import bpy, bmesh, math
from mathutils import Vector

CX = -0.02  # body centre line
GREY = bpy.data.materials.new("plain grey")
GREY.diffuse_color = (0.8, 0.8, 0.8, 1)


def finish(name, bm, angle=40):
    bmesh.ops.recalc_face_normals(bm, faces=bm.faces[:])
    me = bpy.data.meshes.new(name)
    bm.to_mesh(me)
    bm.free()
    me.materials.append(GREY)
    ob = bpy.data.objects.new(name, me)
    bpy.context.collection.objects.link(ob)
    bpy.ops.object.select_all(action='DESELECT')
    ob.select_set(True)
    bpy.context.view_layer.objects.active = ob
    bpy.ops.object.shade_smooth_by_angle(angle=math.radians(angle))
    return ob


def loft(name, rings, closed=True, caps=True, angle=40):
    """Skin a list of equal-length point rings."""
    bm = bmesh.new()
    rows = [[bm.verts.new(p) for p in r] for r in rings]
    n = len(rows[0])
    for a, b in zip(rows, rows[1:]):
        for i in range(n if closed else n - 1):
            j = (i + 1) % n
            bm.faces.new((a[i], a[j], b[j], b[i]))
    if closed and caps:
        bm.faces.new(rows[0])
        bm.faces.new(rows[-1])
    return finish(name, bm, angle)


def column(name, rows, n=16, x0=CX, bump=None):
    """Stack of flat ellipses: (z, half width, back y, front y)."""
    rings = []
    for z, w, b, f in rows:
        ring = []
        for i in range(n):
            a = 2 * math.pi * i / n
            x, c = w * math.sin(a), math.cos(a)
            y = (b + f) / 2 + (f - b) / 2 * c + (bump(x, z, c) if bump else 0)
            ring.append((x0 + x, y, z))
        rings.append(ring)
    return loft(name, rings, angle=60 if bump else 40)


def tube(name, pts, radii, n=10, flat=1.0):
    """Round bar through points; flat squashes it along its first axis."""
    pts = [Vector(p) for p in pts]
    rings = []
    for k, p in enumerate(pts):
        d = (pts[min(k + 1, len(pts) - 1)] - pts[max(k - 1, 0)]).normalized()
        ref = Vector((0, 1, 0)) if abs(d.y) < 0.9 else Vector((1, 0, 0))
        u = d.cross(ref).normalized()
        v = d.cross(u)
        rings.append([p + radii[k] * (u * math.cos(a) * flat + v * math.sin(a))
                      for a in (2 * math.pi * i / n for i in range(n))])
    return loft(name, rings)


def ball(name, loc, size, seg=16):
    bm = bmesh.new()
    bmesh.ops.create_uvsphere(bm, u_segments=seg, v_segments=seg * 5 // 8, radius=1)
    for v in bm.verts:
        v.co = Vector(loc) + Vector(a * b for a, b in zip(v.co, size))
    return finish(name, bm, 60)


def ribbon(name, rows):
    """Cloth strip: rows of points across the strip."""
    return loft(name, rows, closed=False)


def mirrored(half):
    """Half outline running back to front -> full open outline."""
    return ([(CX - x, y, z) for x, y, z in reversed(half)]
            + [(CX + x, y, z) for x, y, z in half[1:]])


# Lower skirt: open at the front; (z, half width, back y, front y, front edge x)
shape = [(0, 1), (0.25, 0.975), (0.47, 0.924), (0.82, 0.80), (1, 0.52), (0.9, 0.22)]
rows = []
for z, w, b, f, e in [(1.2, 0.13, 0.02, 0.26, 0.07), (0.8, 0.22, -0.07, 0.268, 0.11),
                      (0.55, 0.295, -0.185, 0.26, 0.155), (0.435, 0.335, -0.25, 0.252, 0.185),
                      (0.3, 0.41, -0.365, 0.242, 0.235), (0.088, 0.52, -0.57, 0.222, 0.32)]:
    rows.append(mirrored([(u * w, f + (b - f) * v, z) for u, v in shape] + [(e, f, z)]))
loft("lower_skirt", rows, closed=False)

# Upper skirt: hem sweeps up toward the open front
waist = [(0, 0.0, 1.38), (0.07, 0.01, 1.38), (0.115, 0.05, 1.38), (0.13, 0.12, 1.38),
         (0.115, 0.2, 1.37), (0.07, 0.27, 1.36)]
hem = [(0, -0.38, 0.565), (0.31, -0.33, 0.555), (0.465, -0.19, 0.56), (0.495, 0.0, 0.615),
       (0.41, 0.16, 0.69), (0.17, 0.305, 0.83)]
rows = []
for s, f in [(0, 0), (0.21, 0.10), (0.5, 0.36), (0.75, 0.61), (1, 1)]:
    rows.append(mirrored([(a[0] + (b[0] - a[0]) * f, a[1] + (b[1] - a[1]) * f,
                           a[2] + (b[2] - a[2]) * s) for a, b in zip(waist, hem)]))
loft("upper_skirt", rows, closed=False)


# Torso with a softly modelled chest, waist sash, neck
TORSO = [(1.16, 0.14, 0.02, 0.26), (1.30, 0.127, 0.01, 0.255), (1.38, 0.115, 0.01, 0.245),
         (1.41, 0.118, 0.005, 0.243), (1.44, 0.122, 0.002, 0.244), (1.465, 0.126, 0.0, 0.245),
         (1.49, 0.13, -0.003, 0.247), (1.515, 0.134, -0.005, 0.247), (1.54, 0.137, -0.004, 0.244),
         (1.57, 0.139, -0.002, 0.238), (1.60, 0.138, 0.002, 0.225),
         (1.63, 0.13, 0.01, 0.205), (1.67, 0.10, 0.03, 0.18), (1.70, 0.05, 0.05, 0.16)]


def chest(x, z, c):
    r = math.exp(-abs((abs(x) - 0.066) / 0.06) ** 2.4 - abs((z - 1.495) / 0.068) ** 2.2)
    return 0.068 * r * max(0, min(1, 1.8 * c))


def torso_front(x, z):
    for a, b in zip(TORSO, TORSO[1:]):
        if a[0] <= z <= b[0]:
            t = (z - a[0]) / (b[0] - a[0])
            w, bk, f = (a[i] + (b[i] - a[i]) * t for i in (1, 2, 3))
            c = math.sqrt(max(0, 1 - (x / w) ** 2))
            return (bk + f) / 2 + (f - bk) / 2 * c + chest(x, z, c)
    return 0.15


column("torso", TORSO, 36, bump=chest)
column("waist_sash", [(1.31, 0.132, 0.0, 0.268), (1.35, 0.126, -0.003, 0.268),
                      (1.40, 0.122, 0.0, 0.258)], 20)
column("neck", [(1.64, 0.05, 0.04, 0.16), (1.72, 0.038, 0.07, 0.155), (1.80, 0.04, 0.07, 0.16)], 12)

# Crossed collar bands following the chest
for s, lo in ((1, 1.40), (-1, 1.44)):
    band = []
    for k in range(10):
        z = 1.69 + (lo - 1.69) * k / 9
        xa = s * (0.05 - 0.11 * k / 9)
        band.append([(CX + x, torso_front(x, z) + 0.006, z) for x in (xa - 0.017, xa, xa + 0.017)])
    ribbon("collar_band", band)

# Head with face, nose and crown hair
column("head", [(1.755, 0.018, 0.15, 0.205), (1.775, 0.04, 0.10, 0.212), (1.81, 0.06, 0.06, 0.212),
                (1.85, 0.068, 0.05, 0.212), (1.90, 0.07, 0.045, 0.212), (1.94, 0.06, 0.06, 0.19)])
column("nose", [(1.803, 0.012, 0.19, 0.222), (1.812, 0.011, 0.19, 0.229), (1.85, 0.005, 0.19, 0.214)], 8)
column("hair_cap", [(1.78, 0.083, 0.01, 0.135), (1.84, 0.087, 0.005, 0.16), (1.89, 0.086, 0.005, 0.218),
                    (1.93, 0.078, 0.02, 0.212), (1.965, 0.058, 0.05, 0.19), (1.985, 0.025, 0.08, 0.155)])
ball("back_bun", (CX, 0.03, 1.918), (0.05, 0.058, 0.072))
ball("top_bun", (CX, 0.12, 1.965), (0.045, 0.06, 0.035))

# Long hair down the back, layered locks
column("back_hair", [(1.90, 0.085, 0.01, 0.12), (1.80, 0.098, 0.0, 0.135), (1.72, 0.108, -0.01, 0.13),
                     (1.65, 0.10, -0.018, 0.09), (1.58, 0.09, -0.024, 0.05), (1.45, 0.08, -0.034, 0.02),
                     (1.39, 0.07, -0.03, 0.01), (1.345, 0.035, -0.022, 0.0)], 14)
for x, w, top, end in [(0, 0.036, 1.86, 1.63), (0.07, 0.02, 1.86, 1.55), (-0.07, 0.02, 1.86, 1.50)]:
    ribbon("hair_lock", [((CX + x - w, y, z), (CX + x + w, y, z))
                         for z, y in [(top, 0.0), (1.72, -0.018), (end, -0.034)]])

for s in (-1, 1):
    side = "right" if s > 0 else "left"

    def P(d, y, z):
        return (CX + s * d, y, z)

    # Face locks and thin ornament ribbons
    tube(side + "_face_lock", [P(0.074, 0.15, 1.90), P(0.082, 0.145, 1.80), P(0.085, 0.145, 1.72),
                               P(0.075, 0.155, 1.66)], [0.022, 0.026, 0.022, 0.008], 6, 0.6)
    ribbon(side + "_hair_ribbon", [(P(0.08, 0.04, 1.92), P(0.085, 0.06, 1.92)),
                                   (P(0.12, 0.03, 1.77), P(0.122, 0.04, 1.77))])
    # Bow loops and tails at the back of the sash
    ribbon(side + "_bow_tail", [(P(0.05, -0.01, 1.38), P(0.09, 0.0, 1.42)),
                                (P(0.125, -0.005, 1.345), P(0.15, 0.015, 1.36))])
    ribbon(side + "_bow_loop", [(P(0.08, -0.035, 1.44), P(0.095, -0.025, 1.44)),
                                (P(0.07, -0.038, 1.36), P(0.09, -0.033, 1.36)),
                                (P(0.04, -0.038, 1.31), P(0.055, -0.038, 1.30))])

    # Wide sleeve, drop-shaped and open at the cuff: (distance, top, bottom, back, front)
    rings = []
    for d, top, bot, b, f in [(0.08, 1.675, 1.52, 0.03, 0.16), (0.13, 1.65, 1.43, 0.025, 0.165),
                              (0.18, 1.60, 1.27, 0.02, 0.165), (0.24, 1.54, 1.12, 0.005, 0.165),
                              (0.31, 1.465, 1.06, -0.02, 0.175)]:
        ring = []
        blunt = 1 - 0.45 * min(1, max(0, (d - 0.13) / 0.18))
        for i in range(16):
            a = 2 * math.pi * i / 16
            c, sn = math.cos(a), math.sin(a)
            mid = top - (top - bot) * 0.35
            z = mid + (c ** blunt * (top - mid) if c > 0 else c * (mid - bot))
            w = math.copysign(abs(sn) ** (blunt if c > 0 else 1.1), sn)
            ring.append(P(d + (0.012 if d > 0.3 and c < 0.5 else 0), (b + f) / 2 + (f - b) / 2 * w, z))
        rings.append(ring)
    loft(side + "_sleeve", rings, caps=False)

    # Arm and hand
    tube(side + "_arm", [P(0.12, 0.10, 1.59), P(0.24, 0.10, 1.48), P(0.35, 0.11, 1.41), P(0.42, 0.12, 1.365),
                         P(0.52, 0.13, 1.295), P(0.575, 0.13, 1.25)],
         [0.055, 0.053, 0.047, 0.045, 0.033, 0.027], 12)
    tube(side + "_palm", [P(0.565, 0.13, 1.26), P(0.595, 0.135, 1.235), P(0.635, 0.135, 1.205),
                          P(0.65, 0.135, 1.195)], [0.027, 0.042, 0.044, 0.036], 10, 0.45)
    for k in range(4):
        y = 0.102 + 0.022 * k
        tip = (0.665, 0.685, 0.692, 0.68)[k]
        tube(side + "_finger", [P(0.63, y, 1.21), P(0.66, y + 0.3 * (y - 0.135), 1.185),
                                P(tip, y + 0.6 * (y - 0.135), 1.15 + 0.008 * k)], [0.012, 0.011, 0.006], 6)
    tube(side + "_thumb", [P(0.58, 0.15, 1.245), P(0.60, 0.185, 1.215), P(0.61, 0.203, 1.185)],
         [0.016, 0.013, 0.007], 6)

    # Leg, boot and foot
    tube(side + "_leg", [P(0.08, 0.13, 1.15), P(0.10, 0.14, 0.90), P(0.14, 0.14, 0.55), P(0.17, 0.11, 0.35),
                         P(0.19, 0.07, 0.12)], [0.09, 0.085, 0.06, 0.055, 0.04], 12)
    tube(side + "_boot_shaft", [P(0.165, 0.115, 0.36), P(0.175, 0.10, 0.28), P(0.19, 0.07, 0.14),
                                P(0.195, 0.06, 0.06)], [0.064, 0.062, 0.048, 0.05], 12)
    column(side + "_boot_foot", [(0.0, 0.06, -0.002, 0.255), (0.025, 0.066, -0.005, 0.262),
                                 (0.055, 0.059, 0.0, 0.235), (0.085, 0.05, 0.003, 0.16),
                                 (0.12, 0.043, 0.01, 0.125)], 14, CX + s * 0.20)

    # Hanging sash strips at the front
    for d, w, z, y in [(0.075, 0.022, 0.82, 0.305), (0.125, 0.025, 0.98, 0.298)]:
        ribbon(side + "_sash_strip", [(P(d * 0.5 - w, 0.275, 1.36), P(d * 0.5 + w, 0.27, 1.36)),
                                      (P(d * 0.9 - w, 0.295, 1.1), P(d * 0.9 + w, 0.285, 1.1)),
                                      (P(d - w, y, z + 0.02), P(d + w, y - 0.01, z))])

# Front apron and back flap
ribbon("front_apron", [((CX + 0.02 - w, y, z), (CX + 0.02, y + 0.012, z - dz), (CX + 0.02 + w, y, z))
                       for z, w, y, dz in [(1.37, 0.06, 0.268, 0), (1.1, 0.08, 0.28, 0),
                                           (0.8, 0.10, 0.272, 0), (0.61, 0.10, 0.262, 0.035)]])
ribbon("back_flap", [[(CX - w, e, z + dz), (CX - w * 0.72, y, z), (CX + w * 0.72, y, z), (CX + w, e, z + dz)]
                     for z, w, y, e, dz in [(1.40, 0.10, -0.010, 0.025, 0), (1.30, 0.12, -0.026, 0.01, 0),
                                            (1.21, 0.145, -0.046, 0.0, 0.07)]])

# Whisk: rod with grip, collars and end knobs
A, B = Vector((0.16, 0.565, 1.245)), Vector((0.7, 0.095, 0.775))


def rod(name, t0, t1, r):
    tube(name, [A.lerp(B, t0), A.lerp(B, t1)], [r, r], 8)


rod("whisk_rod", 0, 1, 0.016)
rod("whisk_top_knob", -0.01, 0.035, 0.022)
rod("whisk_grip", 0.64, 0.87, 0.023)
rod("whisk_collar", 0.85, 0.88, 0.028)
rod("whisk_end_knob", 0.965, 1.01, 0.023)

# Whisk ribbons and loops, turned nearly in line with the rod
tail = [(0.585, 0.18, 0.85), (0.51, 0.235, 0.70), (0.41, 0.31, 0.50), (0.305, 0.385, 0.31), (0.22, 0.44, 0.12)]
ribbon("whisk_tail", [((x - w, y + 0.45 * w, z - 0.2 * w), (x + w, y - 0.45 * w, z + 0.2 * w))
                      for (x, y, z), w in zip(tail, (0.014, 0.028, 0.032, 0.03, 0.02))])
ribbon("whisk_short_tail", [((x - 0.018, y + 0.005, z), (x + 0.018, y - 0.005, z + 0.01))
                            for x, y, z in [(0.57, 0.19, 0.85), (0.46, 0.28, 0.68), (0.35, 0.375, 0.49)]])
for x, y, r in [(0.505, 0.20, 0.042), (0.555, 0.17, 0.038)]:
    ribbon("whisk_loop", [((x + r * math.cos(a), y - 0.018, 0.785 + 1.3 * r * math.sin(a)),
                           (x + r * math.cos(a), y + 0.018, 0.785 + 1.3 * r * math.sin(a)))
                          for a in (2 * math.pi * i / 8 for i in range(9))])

_Problem requirements_
From the records above, copy only the lines starting with the line that holds "(0.41, 0.16, 0.69), (0.17, 0.305, 0.83)]" and going on through the line that holds "# Torso with", exactly as written.

_Exercise output_
       (0.41, 0.16, 0.69), (0.17, 0.305, 0.83)]
rows = []
for s, f in [(0, 0), (0.21, 0.10), (0.5, 0.36), (0.75, 0.61), (1, 1)]:
    rows.append(mirrored([(a[0] + (b[0] - a[0]) * f, a[1] + (b[1] - a[1]) * f,
                           a[2] + (b[2] - a[2]) * s) for a, b in zip(waist, hem)]))
loft("upper_skirt", rows, closed=False)


# Torso with a softly modelled chest, waist sash, neck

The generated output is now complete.